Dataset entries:
Segment Open

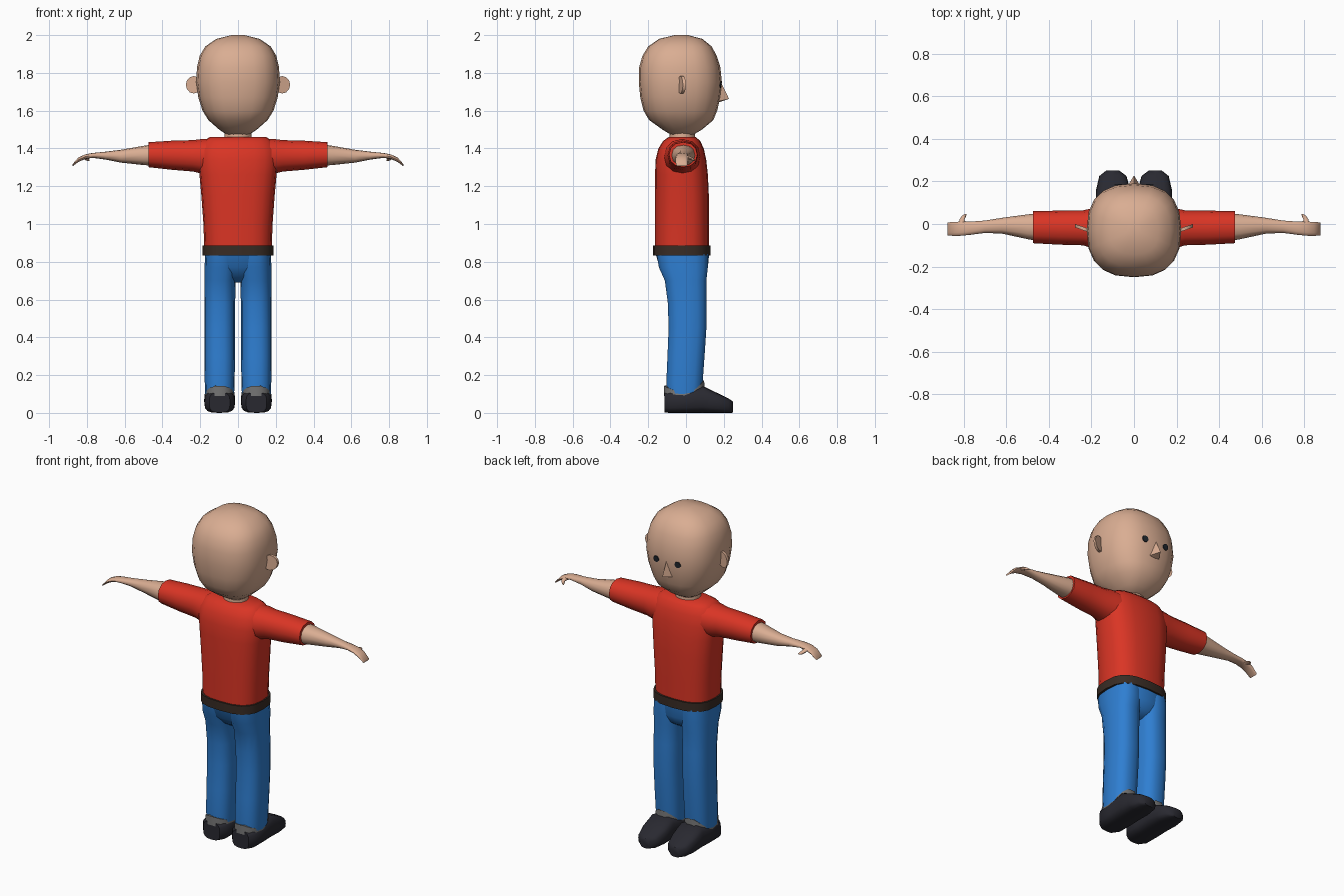
import bpy, bmesh, math
from mathutils import Vector
from mathutils.bvhtree import BVHTree


def material(name, rgb):
    m = bpy.data.materials.new(name)
    m.diffuse_color = (*rgb, 1)
    return m


SKIN = material("skin", (0.70, 0.42, 0.29))
RED = material("shirt red", (0.70, 0.035, 0.018))
BLUE = material("denim blue", (0.028, 0.21, 0.64))
BROWN = material("belt brown", (0.04, 0.025, 0.018))
BLACK = material("shoe black", (0.022, 0.022, 0.03))
GREY = material("sock grey", (0.17, 0.17, 0.17))
EYE = material("eye dark", (0.015, 0.02, 0.028))


def finish(name, bm, mat, mirror=False, angle=50):
    bmesh.ops.recalc_face_normals(bm, faces=bm.faces)
    me = bpy.data.meshes.new(name)
    bm.to_mesh(me)
    bm.free()
    me.materials.append(mat)
    ob = bpy.data.objects.new(name, me)
    bpy.context.collection.objects.link(ob)
    bpy.ops.object.select_all(action='DESELECT')
    ob.select_set(True)
    bpy.context.view_layer.objects.active = ob
    bpy.ops.object.shade_smooth_by_angle(angle=math.radians(angle))
    if mirror:
        ob.modifiers.new("mirror", 'MIRROR').use_mirror_merge = False
    return ob


def power(v, p):
    return math.copysign(abs(v) ** (2 / p), v)


def loft(name, rings, mat, axis='z', n=16, p=2.0, mirror=False, shape=None, angle=50):
    """Rings are (position along axis, centre a, centre b, radius a, radius b)."""
    bm = bmesh.new()
    loops = []
    for i, (t, ca, cb, ra, rb) in enumerate(rings):
        loop = []
        for k in range(n):
            w = 2 * math.pi * k / n
            a = ca + ra * power(math.cos(w), p)
            b = cb + rb * power(math.sin(w), p)
            co = {'x': (t, a, b), 'y': (a, t, b), 'z': (a, b, t)}[axis]
            v = bm.verts.new(co)
            if shape:
                shape(v, i, w)
            loop.append(v)
        loops.append(loop)
    for lo, hi in zip(loops, loops[1:]):
        for k in range(n):
            j = (k + 1) % n
            bm.faces.new((lo[k], lo[j], hi[j], hi[k]))
    bm.faces.new(loops[0])
    bm.faces.new(loops[-1])
    return finish(name, bm, mat, mirror, angle)


# Head and neck
head = loft("head", [
    (1.470, 0, -0.02, 0.055, 0.055), (1.50, 0, -0.02, 0.10, 0.105),
    (1.55, 0, -0.025, 0.157, 0.17), (1.60, 0, -0.03, 0.188, 0.195),
    (1.67, 0, -0.03, 0.21, 0.212), (1.75, 0, -0.03, 0.222, 0.22),
    (1.83, 0, -0.033, 0.217, 0.215), (1.89, 0, -0.034, 0.203, 0.197),
    (1.94, 0, -0.032, 0.173, 0.168), (1.98, 0, -0.028, 0.115, 0.115),
    (2.00, 0, -0.025, 0.035, 0.035)], SKIN, n=20, p=2.5, angle=70)
loft("neck", [(1.42, 0, -0.02, 0.075, 0.07), (1.50, 0, -0.02, 0.07, 0.065)],
     SKIN, n=12)

# Ears: thin tilted lobes
bm = bmesh.new()
bmesh.ops.create_cone(bm, cap_ends=True, segments=12, radius1=0.042,
                      radius2=0.042, depth=0.016)
for v in bm.verts:
    x, y, z = v.co
    v.co = (0.234 + x, -0.023 + z + 0.35 * x, 1.737 + y * 1.1)
finish("ears", bm, SKIN, mirror=True)

# Nose wedge
bm = bmesh.new()
top, tip, left, right, back = [bm.verts.new(c) for c in (
    (0, 0.183, 1.755), (0, 0.228, 1.662), (-0.034, 0.172, 1.65),
    (0.034, 0.172, 1.65), (0, 0.16, 1.64))]
for f in ((top, left, tip), (top, tip, right), (tip, left, back),
          (tip, back, right), (top, back, left), (top, right, back)):
    bm.faces.new(f)
finish("nose", bm, SKIN)

# Eyes: thin discs laid on the face surface
tree = BVHTree.FromPolygons([v.co for v in head.data.vertices],
                            [list(f.vertices) for f in head.data.polygons])
hit, normal, _, _ = tree.ray_cast(Vector((0.072, 0.6, 1.738)), Vector((0, -1, 0)))
bm = bmesh.new()
bmesh.ops.create_cone(bm, cap_ends=True, segments=10, radius1=0.019,
                      radius2=0.019, depth=0.008)
turn = normal.to_track_quat('Z', 'Y')
for v in bm.verts:
    v.co = hit + turn @ v.co
finish("eyes", bm, EYE, mirror=True)

# Shirt body
loft("shirt", [
    (0.85, 0, -0.022, 0.178, 0.143), (1.00, 0, -0.022, 0.183, 0.143),
    (1.15, 0, -0.022, 0.194, 0.143), (1.26, 0, -0.024, 0.204, 0.140),
    (1.34, 0, -0.027, 0.212, 0.134), (1.40, 0, -0.026, 0.205, 0.120),
    (1.44, 0, -0.023, 0.180, 0.098), (1.46, 0, -0.02, 0.150, 0.072)],
    RED, n=20, p=2.7, angle=60)

# Sleeves
loft("sleeves", [
    (0.08, -0.02, 1.355, 0.105, 0.098), (0.19, -0.02, 1.358, 0.095, 0.092),
    (0.24, -0.018, 1.361, 0.082, 0.083), (0.35, -0.017, 1.364, 0.080, 0.077),
    (0.475, -0.015, 1.367, 0.075, 0.066)],
    RED, axis='x', n=12, p=2.2, mirror=True)

# Bare arms tapering into drooping hands
loft("arms", [
    (0.44, -0.015, 1.365, 0.066, 0.057), (0.50, -0.013, 1.363, 0.058, 0.051),
    (0.62, -0.008, 1.359, 0.037, 0.034), (0.70, -0.013, 1.362, 0.029, 0.021),
    (0.77, -0.02, 1.363, 0.031, 0.013), (0.81, -0.022, 1.356, 0.033, 0.012),
    (0.845, -0.023, 1.340, 0.033, 0.012), (0.875, -0.023, 1.312, 0.030, 0.006)],
    SKIN, axis='x', n=12, p=2.3, mirror=True)
loft("thumbs", [
    (-0.01, 0.80, 1.357, 0.022, 0.009), (0.02, 0.808, 1.350, 0.012, 0.009),
    (0.038, 0.798, 1.342, 0.010, 0.008), (0.047, 0.790, 1.338, 0.005, 0.004)],
    SKIN, axis='y', n=8, mirror=True)

# Belt
loft("belt", [(0.833, 0, -0.022, 0.187, 0.153), (0.885, 0, -0.022, 0.187, 0.153)],
     BROWN, n=20, p=2.8)

# Trousers: pelvis plus two slightly curved legs
loft("trouser_hips", [
    (0.69, 0, 0.0, 0.06, 0.05), (0.72, 0, 0.0, 0.125, 0.095),
    (0.77, 0, -0.012, 0.165, 0.128), (0.85, 0, -0.02, 0.173, 0.143)],
    BLUE, n=20, p=2.5, angle=70)
loft("trouser_legs", [
    (0.09, 0.097, -0.01, 0.076, 0.092), (0.16, 0.097, -0.008, 0.079, 0.098),
    (0.30, 0.097, 0.0, 0.081, 0.10), (0.45, 0.097, 0.008, 0.081, 0.102),
    (0.58, 0.096, 0.006, 0.081, 0.104), (0.70, 0.095, -0.002, 0.082, 0.112),
    (0.77, 0.090, -0.014, 0.087, 0.132), (0.84, 0.088, -0.02, 0.086, 0.138)],
    BLUE, n=14, p=2.6, mirror=True)


# Socks: the rim rises at the front and back of the ankle
def rim(v, i, w):
    if i:
        s = math.sin(w)
        v.co.z = 0.115 + (0.06 if s > 0 else 0.03) * s * s


loft("socks", [(0.09, 0.097, -0.008, 0.078, 0.112), (0.115, 0.097, -0.01, 0.074, 0.108)],
     GREY, n=14, p=2.5, mirror=True, shape=rim)

# Shoes
loft("shoes", [
    (-0.115, 0.097, 0.055, 0.055, 0.053), (-0.085, 0.097, 0.057, 0.080, 0.057),
    (0.00, 0.097, 0.060, 0.082, 0.060), (0.09, 0.097, 0.071, 0.082, 0.071),
    (0.16, 0.098, 0.054, 0.080, 0.054), (0.225, 0.099, 0.038, 0.064, 0.038),
    (0.25, 0.10, 0.030, 0.032, 0.029)],
    BLACK, axis='y', n=16, p=3.2, mirror=True)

Segment Closed

_Task brief_. Write out exactly the lines above between the line with "are (position along" and the line with "a = ca + ra", inclusive, and nothing beyond them.

_Answer for the task_.
    """Rings are (position along axis, centre a, centre b, radius a, radius b)."""
    bm = bmesh.new()
    loops = []
    for i, (t, ca, cb, ra, rb) in enumerate(rings):
        loop = []
        for k in range(n):
            w = 2 * math.pi * k / n
            a = ca + ra * power(math.cos(w), p)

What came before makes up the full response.